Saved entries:
________________
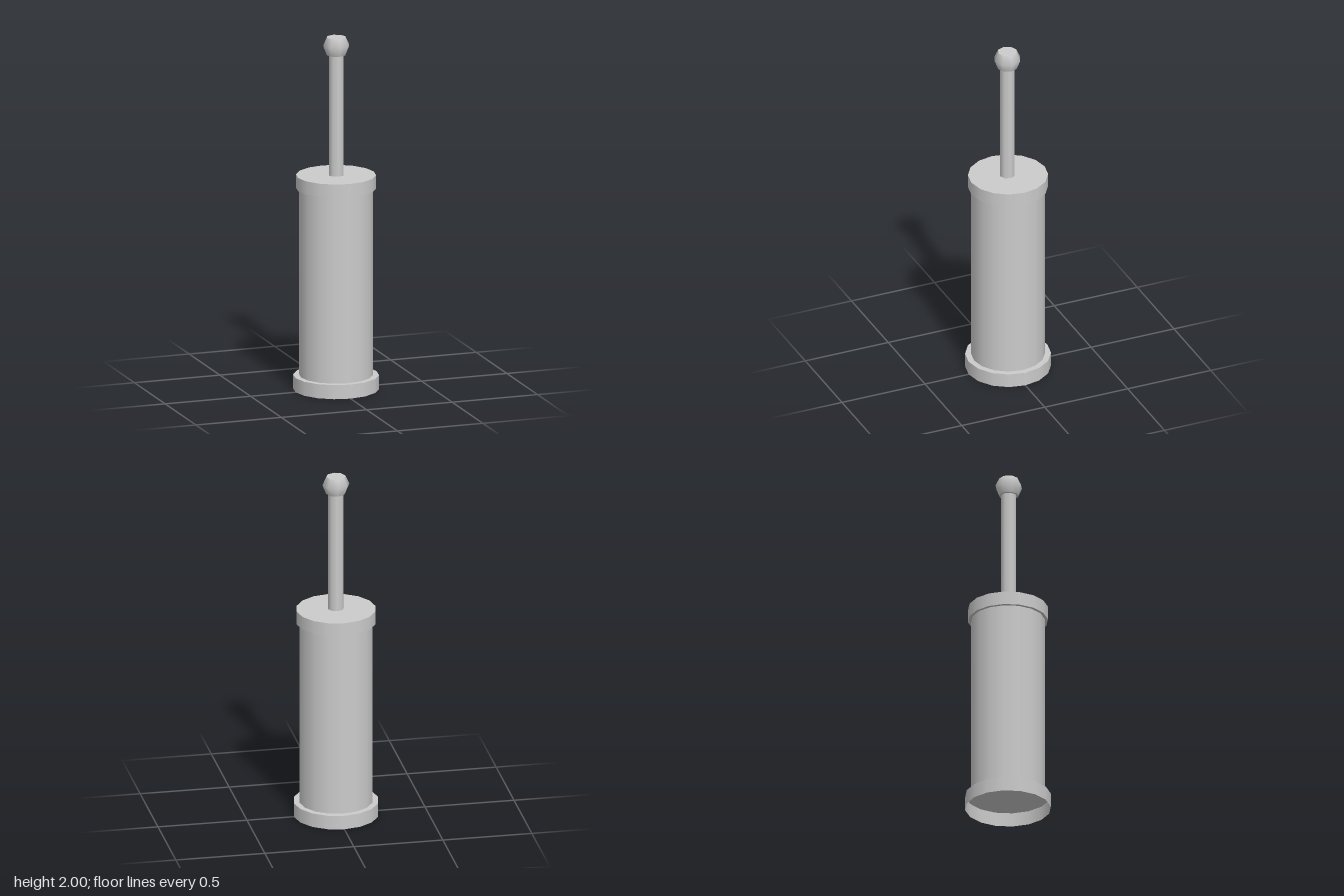
import * as THREE from 'three';

export function createModel() {
  const group = new THREE.Group();
  const material = new THREE.MeshStandardMaterial({ color: 0xcccccc, side: THREE.DoubleSide });

  function add(name, geometry, y = 0, z = 0) {
    const mesh = new THREE.Mesh(geometry, material);
    mesh.name = name;
    mesh.position.set(0, y, z);
    group.add(mesh);
  }

  // Upright cylinder between two heights
  function cylinder(name, radius, bottom, top, sides, z = 0, open = false) {
    const height = top - bottom;
    add(name, new THREE.CylinderGeometry(radius, radius, height, sides, 1, open), (bottom + top) / 2, z);
  }

  const SIDES = 16;
  const HANDLE_Z = 0.004;

  // Base: a thin skirt, hollow underneath, closed by a plate at its top
  cylinder('baseSkirt', 0.237, 0, 0.08, SIDES, 0, true);
  const plate = new THREE.CircleGeometry(0.237, SIDES);
  plate.rotateX(-Math.PI / 2);
  add('basePlate', plate, 0.08);

  // Holder body and its lid
  cylinder('body', 0.204, 0.08, 1.14, SIDES, 0, true);
  cylinder('lid', 0.221, 1.14, 1.216, SIDES);

  // Handle rod
  cylinder('handleRod', 0.043, 1.216, 1.9, 8, HANDLE_Z, true);

  // Faceted knob: two smooth-shaded cones with flat ends
  const knob = new THREE.LatheGeometry([
    new THREE.Vector2(0.054, 1.9),
    new THREE.Vector2(0.076, 1.953),
    new THREE.Vector2(0.054, 2),
  ], 8);
  add('knob', knob, 0, HANDLE_Z);
  for (const [name, y, turn] of [['knobTop', 2, -1], ['knobBottom', 1.9, 1]]) {
    const cap = new THREE.CircleGeometry(0.054, 8);
    cap.rotateX(turn * Math.PI / 2);
    add(name, cap, y, HANDLE_Z);
  }

  return group;
}
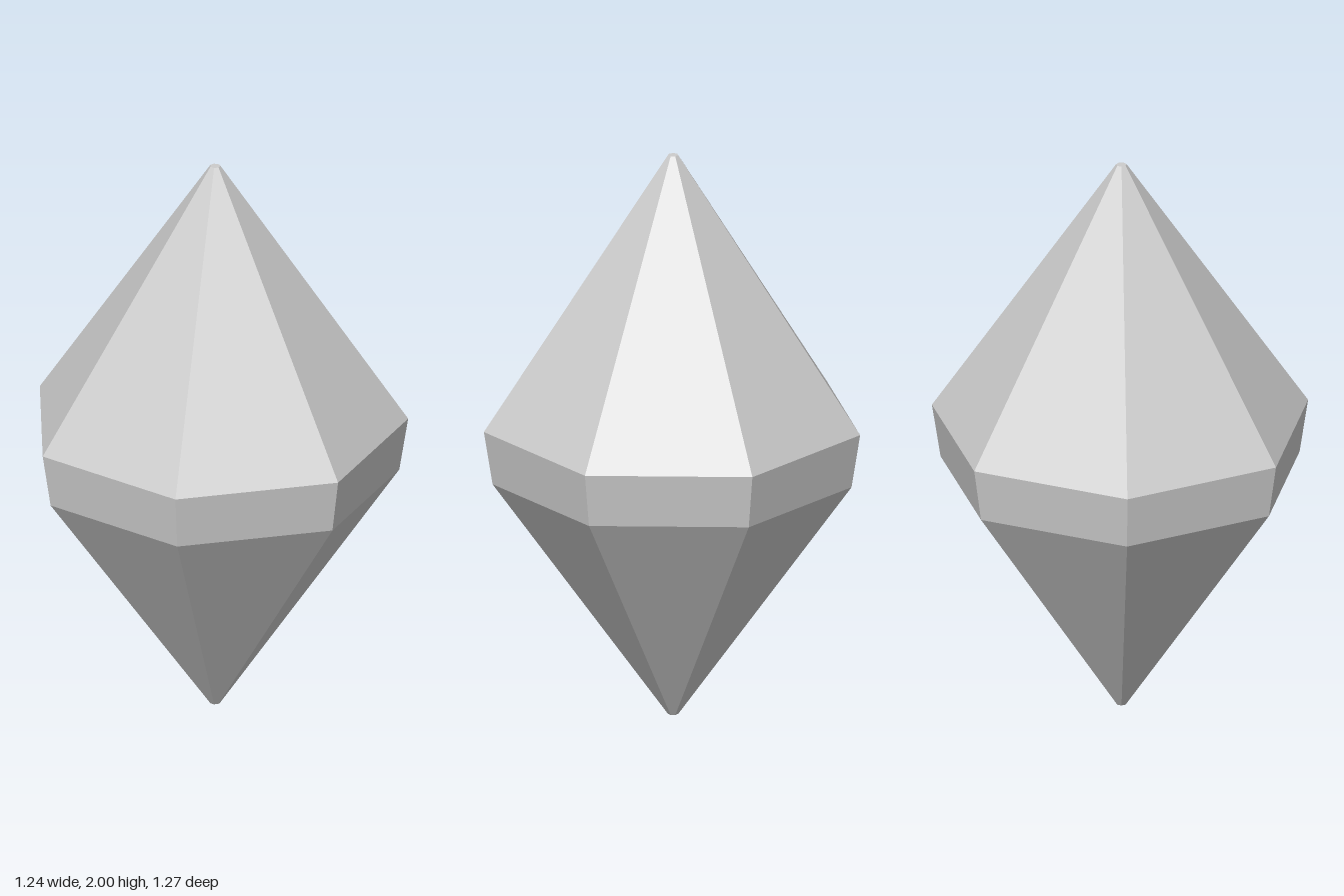
import * as THREE from 'three';

const SIDES = 7;
const AXIS_X = -0.032; // the odd-sided outline is centred by its bounds, so its axis sits off x = 0

// One tapered seven-sided tier with crisp flat facets and a corner on +x
function tier(name, rTop, rBottom, y0, y1, material, open) {
  const indexed = new THREE.CylinderGeometry(rTop, rBottom, y1 - y0, SIDES, 1, open, Math.PI / 2);
  const geometry = indexed.toNonIndexed();
  geometry.computeVertexNormals();
  const mesh = new THREE.Mesh(geometry, material);
  mesh.name = name;
  mesh.position.set(AXIS_X, (y0 + y1) / 2, 0);
  return mesh;
}

// Small flat facet closing a point of the gem
function tip(name, radius, y, up, material) {
  const geometry = new THREE.CircleGeometry(radius, SIDES);
  geometry.rotateX(up ? -Math.PI / 2 : Math.PI / 2);
  const mesh = new THREE.Mesh(geometry, material);
  mesh.name = name;
  mesh.position.set(AXIS_X, y, 0);
  return mesh;
}

export function createModel() {
  const stone = new THREE.MeshStandardMaterial({ color: 0xcccccc });
  stone.name = 'pale grey stone';

  const gem = new THREE.Group();
  gem.name = 'gem';
  gem.add(
    tier('crown', 0.018, 0.653, 1.052, 2, stone, true),
    tier('girdle', 0.653, 0.623, 0.863, 1.052, stone, true),
    tier('pavilion', 0.623, 0.018, 0, 0.863, stone, true),
    tip('topFacet', 0.018, 2, true, stone),
    tip('bottomFacet', 0.018, 0, false, stone)
  );
  return gem;
}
________________
● **Instructions for the task**:
Skip the pictures. Restate exactly the lines from the start of the entries through the line containing "const height = top - bottom;", both ends included.

● **Answer for the task**:
import * as THREE from 'three';

export function createModel() {
  const group = new THREE.Group();
  const material = new THREE.MeshStandardMaterial({ color: 0xcccccc, side: THREE.DoubleSide });

  function add(name, geometry, y = 0, z = 0) {
    const mesh = new THREE.Mesh(geometry, material);
    mesh.name = name;
    mesh.position.set(0, y, z);
    group.add(mesh);
  }

  // Upright cylinder between two heights
  function cylinder(name, radius, bottom, top, sides, z = 0, open = false) {
    const height = top - bottom;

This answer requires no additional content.